In between the videos, however, I WILL be posting photos and recipes (and, of course, I can’t help myself: some thoughts on this “rebel” life we’re trying to lead.) And the first photo/recipe I want to share? A little salad I call “The First Step to Love”.

Why the “First Step to Love”? Because this salad is the perfect way to introduce your man to quinoa. It’s so funny to me how many guys I know that, over the last week, have said: “My wife better not make me eat rabbit food.” BUT – they haven’t experienced the “First Step to Love”: a quinoa salad with BACON. (I wish I would have thought to post this before Valentine’s Day, but better late than never.)

Yum.

So, here goes – this recipe will make two side-servings:

  • 1/2 bunch of fresh arugula
  • 1/2 cup of cooked quinoa
  • 10-12 dried dates
  • 3-4 TBS crumbled goat cheese
  • 4 strips of cooked bacon, cut into bite sized pieces (not bits)
  • 3-4 TBS balsamic vinegar
  • 1 TBS olive oil
  • salt and pepper to taste

Put your dates into a small fry pan with just a little bit of water barely covering the bottom of the pan. Bring the water to a sizzle (which should take less than a minute), turn the stove off and cover the pan. Let the dates sit and soften in the steam while you…

Wash and dry the arugula, then roughly tear and put into a large bowl.

Drizzle the balsalmic and the olive oil over the arugula. Stir to coat.

Add in the quinoa, the goat cheese, and the BACON.

Dice up the softened dried dates and toss into the salad.

Continue to toss the salad together until everything is coated.

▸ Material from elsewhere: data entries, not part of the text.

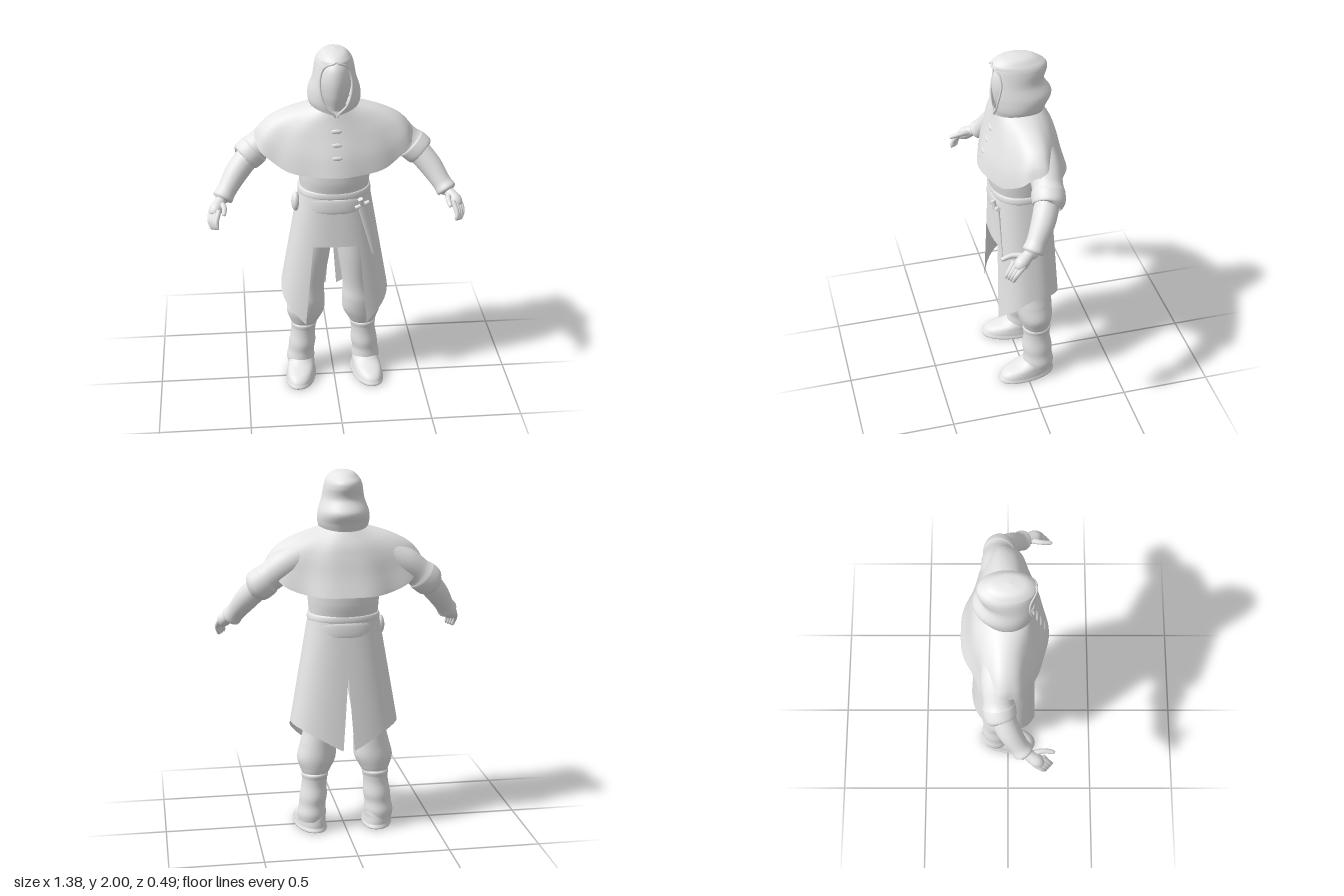
import * as THREE from 'three';
import { ParametricGeometry } from 'three/addons/geometries/ParametricGeometry.js';

const { sin, cos, abs, sign, PI, max, min, asin } = Math;

// Smooth interpolation through rows of numbers, t in 0..1
function profile(rows) {
  return (t) => {
    const n = rows.length - 1, f = min(max(t, 0), 1) * n, i = min(Math.floor(f), n - 1), k = f - i;
    const at = (j) => rows[min(max(j, 0), n)];
    return rows[0].map((_, c) => {
      const a = at(i - 1)[c], b = at(i)[c], d = at(i + 1)[c], e = at(i + 2)[c];
      return b + 0.5 * k * (d - a + k * (2 * a - 5 * b + 4 * d - e + k * (3 * (b - d) + e - a)));
    });
  };
}

// Point on a horizontal oval ring [y, xCentre, halfWidth, zFront, zBack]; angle 0 faces front
function ringPoint([y, xc, w, zf, zb], a, p, target) {
  const s = sin(a), c = cos(a);
  return target.set(xc + w * sign(s) * abs(s) ** p, y, (zf + zb) / 2 + ((zf - zb) / 2) * sign(c) * abs(c) ** p);
}

export function createModel() {
  const model = new THREE.Group();
  model.name = 'hoodedFigure';
  const clay = new THREE.MeshStandardMaterial({ color: 0xe6e6e6, side: THREE.DoubleSide });
  clay.name = 'light grey';

  const add = (name, geometry) => {
    const mesh = new THREE.Mesh(geometry, clay);
    mesh.name = name;
    model.add(mesh);
    return mesh;
  };
  const surface = (name, fn, nu, nv) => add(name, new ParametricGeometry(fn, nu, nv));

  // Stack of oval rings, listed from the bottom up
  const stack = (name, rows, { p = 1, nu = 40, adjust } = {}) => {
    const at = profile(rows);
    return surface(name, (u, v, target) => {
      ringPoint(at(v), u * 2 * PI, p, target);
      if (adjust) adjust(target);
    }, nu, (rows.length - 1) * 5);
  };

  // Round limb through points [x, y, z, radius]; side mirrors it
  const limb = (name, side, rows, nu = 20) => {
    const at = profile(rows), ref = new THREE.Vector3(0.8 * side, 0.6, 0);
    const centre = (t) => { const q = at(t); return new THREE.Vector3(q[0] * side, q[1], q[2]); };
    return surface(name, (u, v, target) => {
      const T = centre(v + 0.01).sub(centre(v - 0.01)).normalize();
      const n = ref.clone().cross(T).normalize(), b = T.clone().cross(n), r = at(v)[3], a = u * 2 * PI;
      target.copy(centre(v)).addScaledVector(n, r * cos(a)).addScaledVector(b, r * sin(a));
    }, nu, (rows.length - 1) * 5);
  };

  // Head and hood
  stack('face', [
    [1.62, 0, 0.045, 0.08, -0.06], [1.69, 0, 0.06, 0.105, -0.1], [1.76, 0, 0.08, 0.128, -0.1],
    [1.84, 0, 0.09, 0.135, -0.1], [1.91, 0, 0.077, 0.12, -0.1], [1.95, 0, 0.045, 0.08, -0.08], [1.965, 0, 0.003, 0.01, -0.01],
  ], { p: 1.06 });

  // The sixth number is the half width of the face opening
  const hoodAt = profile([
    [1.63, 0, 0.12, 0.12, -0.12, 0], [1.67, 0, 0.12, 0.127, -0.13, 0.01], [1.72, 0, 0.138, 0.14, -0.15, 0.055],
    [1.78, 0, 0.137, 0.15, -0.177, 0.078], [1.85, 0, 0.115, 0.152, -0.138, 0.083], [1.91, 0, 0.104, 0.147, -0.153, 0.069],
    [1.94, 0, 0.096, 0.142, -0.15, 0.046], [1.962, 0, 0.083, 0.135, -0.125, 0], [1.988, 0, 0.055, 0.092, -0.075, 0],
    [2, 0, 0.0005, 0.011, 0.01, 0],
  ]);
  const openAngle = (q) => asin(min(max(q[5], 0) / q[2], 1));
  surface('hood', (u, v, target) => {
    const q = hoodAt(v), a0 = openAngle(q);
    ringPoint(q, a0 + u * (2 * PI - 2 * a0), 1, target);
  }, 48, 63);
  const rim = [];
  for (let i = 0; i <= 40; i++) {
    const side = i <= 20 ? 1 : -1, k = i <= 20 ? i / 20 : (40 - i) / 20;
    const q = hoodAt((0.6 + k * 6.4) / 9);
    rim.push(ringPoint(q, side * openAngle(q), 1, new THREE.Vector3()));
  }
  add('hoodRim', new THREE.TubeGeometry(new THREE.CatmullRomCurve3(rim), 90, 0.006, 8));

  // Shoulder cape; the sixth number is the height at the sides
  const capeAt = profile([
    [1.35, 0, 0.43, 0.212, -0.252, 1.51], [1.45, 0, 0.4, 0.19, -0.22, 1.565], [1.55, 0, 0.345, 0.158, -0.195, 1.618],
    [1.62, 0, 0.25, 0.138, -0.172, 1.665], [1.69, 0, 0.12, 0.122, -0.13, 1.705],
  ]);
  surface('cape', (u, v, target) => {
    const q = capeAt(v), a = u * 2 * PI;
    ringPoint(q, a, 0.95, target);
    target.y += (q[5] - q[0]) * sin(a) ** 4;
    target.x *= 1 + 0.015 * (1 - v) * cos(11 * a);
    target.z *= (1 + 0.015 * (1 - v) * cos(11 * a)) * (1 - 0.17 * (1 - v) * sin(2 * a) ** 2);
  }, 96, 24);
  [[1.585, 0.146], [1.515, 0.167], [1.45, 0.188]].forEach(([y, z]) => {
    const toggle = add('capeToggle', new THREE.SphereGeometry(1, 16, 10));
    toggle.scale.set(0.03, 0.013, 0.008);
    toggle.position.set(0, y, z);
  });

  // Torso and belts
  stack('tunic', [
    [1.12, 0, 0.185, 0.145, -0.16], [1.2, 0, 0.186, 0.15, -0.165], [1.3, 0, 0.193, 0.167, -0.185],
    [1.4, 0, 0.2, 0.16, -0.185], [1.55, 0, 0.22, 0.11, -0.155], [1.65, 0, 0.1, 0.09, -0.1],
  ], { p: 0.9 });
  const belt = (name, y0, y1, g) => stack(name, [
    [y0, 0, 0.18, 0.14, -0.155], [y0 + 0.004, 0, 0.195 + g, 0.154 + g, -0.17 - g],
    [y1 - 0.004, 0, 0.19 + g, 0.152 + g, -0.168 - g], [y1, 0, 0.175, 0.135, -0.15],
  ], { p: 0.85 });
  belt('upperBelt', 1.195, 1.235, 0.003);
  belt('sash', 1.115, 1.195, 0.006);

  // Coat skirt panels, each hanging from the waist to its own hem
  const panel = (name, angle, hem, nu = 20) => surface(name, (u, v, target) => {
    const y = hem(u) + v * (1.2 - hem(u)), k = (1.2 - y) / 0.6;
    ringPoint([y, 0, 0.195 + 0.105 * k, 0.154 + 0.014 * k, -0.17 - 0.035 * k], angle(u, y), 0.8, target);
  }, nu, 24);
  const frontEdge = 0.455, slit = (y) => 0.054 * max(0, 0.9 - y) / 0.41;
  panel('skirtFront', (u) => (u * 2 - 1) * frontEdge, () => 0.915);
  const sideHem = (k) => 0.43 + 0.19 * k ** 0.8;
  const backHem = (k) => 0.62 - 0.13 * k ** 2.5;
  panel('skirtLeftSide', (u) => frontEdge + u * (PI / 2 - frontEdge), sideHem);
  panel('skirtRightSide', (u) => -PI / 2 + u * (PI / 2 - frontEdge), (u) => sideHem(1 - u));
  panel('skirtLeftBack', (u, y) => PI / 2 + u * (PI / 2 - slit(y)), backHem);
  panel('skirtRightBack', (u, y) => PI + slit(y) + u * (PI / 2 - slit(y)), (u) => backHem(1 - u));

  // Belt pouch
  const pouch = add('pouch', new THREE.SphereGeometry(1, 20, 14));
  pouch.scale.set(0.025, 0.055, 0.04);
  pouch.position.set(-0.211, 1.14, 0.03);

  // Dagger in its sheath
  const rod = (name, a, b, r0, r1, flat, sides) => {
    const from = new THREE.Vector3(...a), to = new THREE.Vector3(...b), dir = to.clone().sub(from);
    const mesh = add(name, new THREE.CylinderGeometry(r1, r0, dir.length(), sides));
    mesh.position.copy(from).add(to).multiplyScalar(0.5);
    mesh.quaternion.setFromUnitVectors(new THREE.Vector3(0, 1, 0), dir.normalize());
    mesh.scale.z = flat;
  };
  rod('daggerSheath', [0.14, 1.16, 0.155], [0.207, 0.865, 0.143], 0.03, 0.012, 0.4, 16);
  rod('daggerGuard', [0.1, 1.15, 0.165], [0.175, 1.178, 0.15], 0.011, 0.011, 1, 12);
  rod('daggerGrip', [0.14, 1.16, 0.16], [0.125, 1.205, 0.17], 0.012, 0.015, 1, 12);

  for (const s of [1, -1]) {
    const label = s > 0 ? 'left' : 'right';

    // Arms
    limb(label + 'UpperSleeve', s, [
      [0.2, 1.56, -0.05, 0.085], [0.32, 1.5, -0.055, 0.087], [0.405, 1.44, -0.05, 0.08],
      [0.43, 1.42, -0.047, 0.087], [0.475, 1.383, -0.038, 0.083], [0.485, 1.375, -0.034, 0.055],
    ], 28);
    limb(label + 'ForearmSleeve', s, [
      [0.43, 1.42, -0.05, 0.066], [0.52, 1.32, 0, 0.063], [0.58, 1.235, 0.055, 0.052],
      [0.605, 1.2, 0.08, 0.055], [0.608, 1.195, 0.083, 0.025],
    ], 24);

    // Hands
    limb(label + 'Palm', s, [
      [0.6, 1.21, 0.075, 0.026], [0.62, 1.19, 0.11, 0.031], [0.643, 1.165, 0.15, 0.036], [0.657, 1.148, 0.175, 0.022], [0.66, 1.145, 0.18, 0.002],
    ]);
    for (let i = 0; i < 4; i++) {
      const k = i / 3;
      limb(label + 'Finger', s, [
        [0.665 - 0.04 * k, 1.165 + 0.01 * k, 0.14 + 0.04 * k, 0.014], [0.677 - 0.035 * k, 1.125, 0.18 + 0.035 * k, 0.013],
        [0.668 - 0.03 * k, 1.085 + 0.01 * k, 0.197 + 0.03 * k, 0.01], [0.664 - 0.03 * k, 1.073 + 0.01 * k, 0.198 + 0.03 * k, 0.001],
      ], 10);
    }
    limb(label + 'Thumb', s, [
      [0.615, 1.185, 0.12, 0.018], [0.598, 1.19, 0.18, 0.014], [0.6, 1.178, 0.235, 0.011], [0.602, 1.175, 0.245, 0.001],
    ], 10);

    // Baggy trousers, boots and shoes
    const mirror = (rows) => rows.map(([y, x, ...r]) => [y, x * s, ...r]);
    stack(label + 'TrouserLeg', mirror([
      [0.32, 0.17, 0.066, 0, -0.135], [0.36, 0.166, 0.085, 0.02, -0.147], [0.42, 0.16, 0.107, 0.04, -0.156],
      [0.5, 0.15, 0.099, 0.055, -0.155], [0.6, 0.14, 0.088, 0.06, -0.155], [0.8, 0.122, 0.1, 0.09, -0.16], [0.98, 0.1, 0.1, 0.1, -0.155],
    ]));
    stack(label + 'Boot', mirror([
      [0.06, 0.19, 0.076, 0.01, -0.155], [0.1, 0.19, 0.08, 0.015, -0.16], [0.15, 0.186, 0.074, 0.012, -0.152],
      [0.2, 0.18, 0.076, 0.016, -0.153], [0.26, 0.175, 0.07, 0.01, -0.143], [0.3, 0.172, 0.07, 0.01, -0.143],
      [0.33, 0.17, 0.074, 0.014, -0.148], [0.345, 0.17, 0.055, 0, -0.13],
    ]));
    stack(label + 'Shoe', mirror([
      [0, 0.193, 0.002, 0, -0.004], [0, 0.193, 0.08, 0.152, -0.157], [0.03, 0.193, 0.081, 0.156, -0.16],
      [0.06, 0.193, 0.077, 0.125, -0.157], [0.09, 0.192, 0.072, 0.045, -0.15], [0.12, 0.19, 0.06, 0, -0.135],
    ]), {
      p: 0.9,
      adjust: (q) => { q.y = max(q.y, 0); q.x += s * 0.12 * q.z; },
    });
  }
  return model;
}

Serve salad onto two beautiful plates and serve your man. (It might help if you have something sexy on, too.) Tell him it’s the “First Step to Love”… I have a hard time believing he’ll turn up his nose to that “rabbit food”.

Let me know how it goes!

P.S. I cook my bacon in the oven at 425 degrees for about 12-15 minutes. It’s the BEST way to cook the stuff… it gets it perfectly crisp!